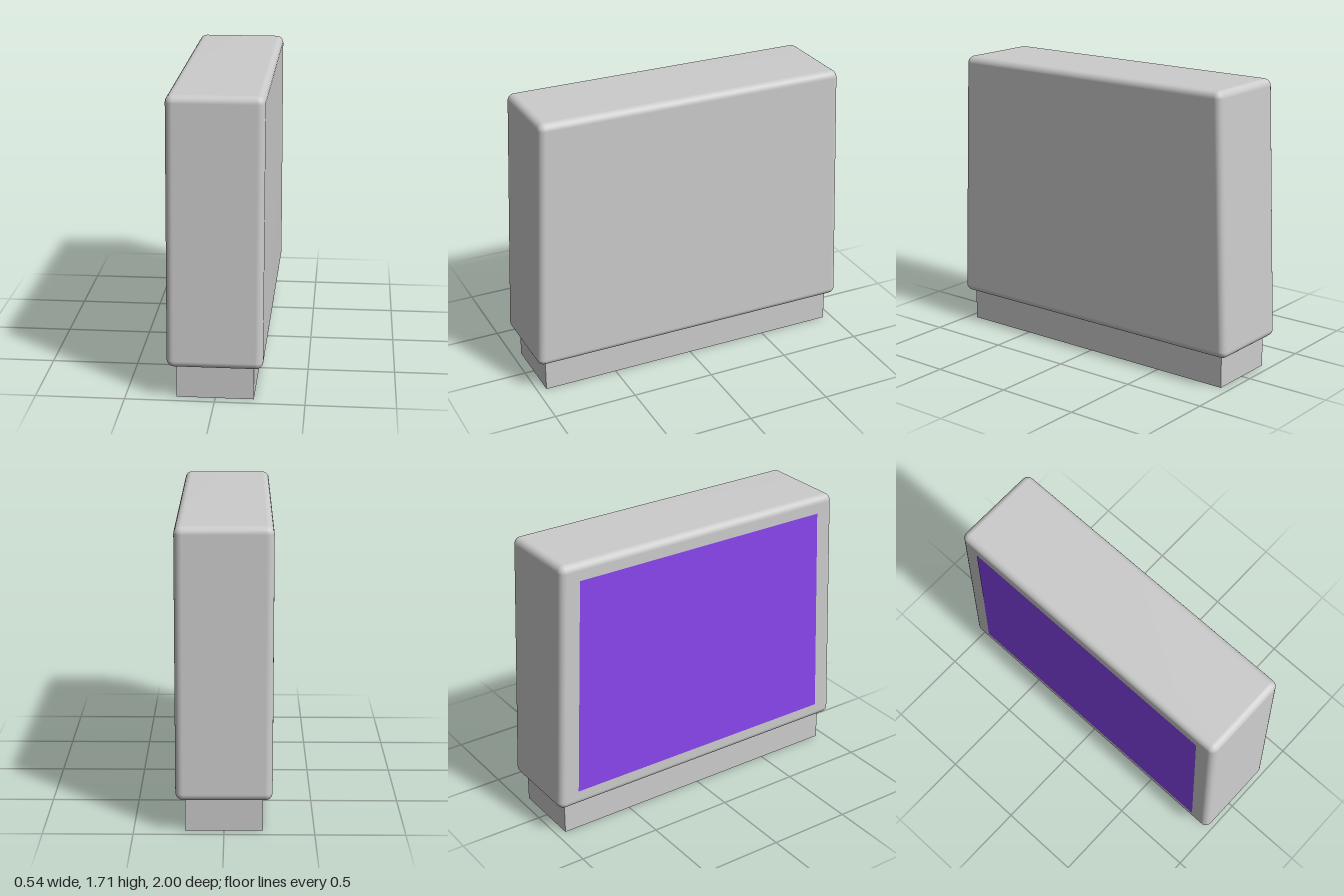
import * as THREE from 'three';
import { RoundedBoxGeometry } from 'three/addons/geometries/RoundedBoxGeometry.js';
import { mergeVertices } from 'three/addons/utils/BufferGeometryUtils.js';

const BOTTOM = 0.19, TOP = 1.705, HALF_X = 0.267;

// Rounded block that narrows in z towards the top
function taperedBlock() {
  let geo = new RoundedBoxGeometry(HALF_X * 2, TOP - BOTTOM, 2, 4, 0.042);
  geo.translate(0, (TOP + BOTTOM) / 2, 0);
  const p = geo.attributes.position;
  for (let i = 0; i < p.count; i++) {
    const t = (p.getY(i) - BOTTOM) / (TOP - BOTTOM);
    p.setZ(i, p.getZ(i) * (1 - 0.067 * t));
  }
  geo.deleteAttribute('normal');
  geo.deleteAttribute('uv');
  geo = mergeVertices(geo, 1e-4);
  geo.computeVertexNormals();
  return geo;
}

export function createModel() {
  const group = new THREE.Group();
  const grey = new THREE.MeshStandardMaterial({ color: 0xcccccc });
  const purple = new THREE.MeshStandardMaterial({ color: 0x8845ed, side: THREE.DoubleSide });

  const add = (name, geometry, material) => {
    const mesh = new THREE.Mesh(geometry, material);
    mesh.name = name;
    group.add(mesh);
    return mesh;
  };

  add('housing', taperedBlock(), grey);

  // Narrower plinth, tucked slightly into the housing
  add('base', new THREE.BoxGeometry(0.43, 0.22, 1.89), grey).position.y = 0.11;

  // Flat trapezoid screen on the -x face
  const outline = new THREE.Shape([
    new THREE.Vector2(-0.877, 0.285), new THREE.Vector2(0.877, 0.285),
    new THREE.Vector2(0.82, 1.605), new THREE.Vector2(-0.82, 1.605),
  ]);
  const screen = add('screen', new THREE.ShapeGeometry(outline), purple);
  screen.rotation.y = -Math.PI / 2;
  screen.position.x = -HALF_X - 0.002;

  return group;
}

> **ACTIVITY**
Beginning at the line containing "add('housing', taperedBlock(), grey);", repeat each line exactly through the last line of the entries, and include no other lines.

> **EXERCISE RESULT**
  add('housing', taperedBlock(), grey);

  // Narrower plinth, tucked slightly into the housing
  add('base', new THREE.BoxGeometry(0.43, 0.22, 1.89), grey).position.y = 0.11;

  // Flat trapezoid screen on the -x face
  const outline = new THREE.Shape([
    new THREE.Vector2(-0.877, 0.285), new THREE.Vector2(0.877, 0.285),
    new THREE.Vector2(0.82, 1.605), new THREE.Vector2(-0.82, 1.605),
  ]);
  const screen = add('screen', new THREE.ShapeGeometry(outline), purple);
  screen.rotation.y = -Math.PI / 2;
  screen.position.x = -HALF_X - 0.002;

  return group;
}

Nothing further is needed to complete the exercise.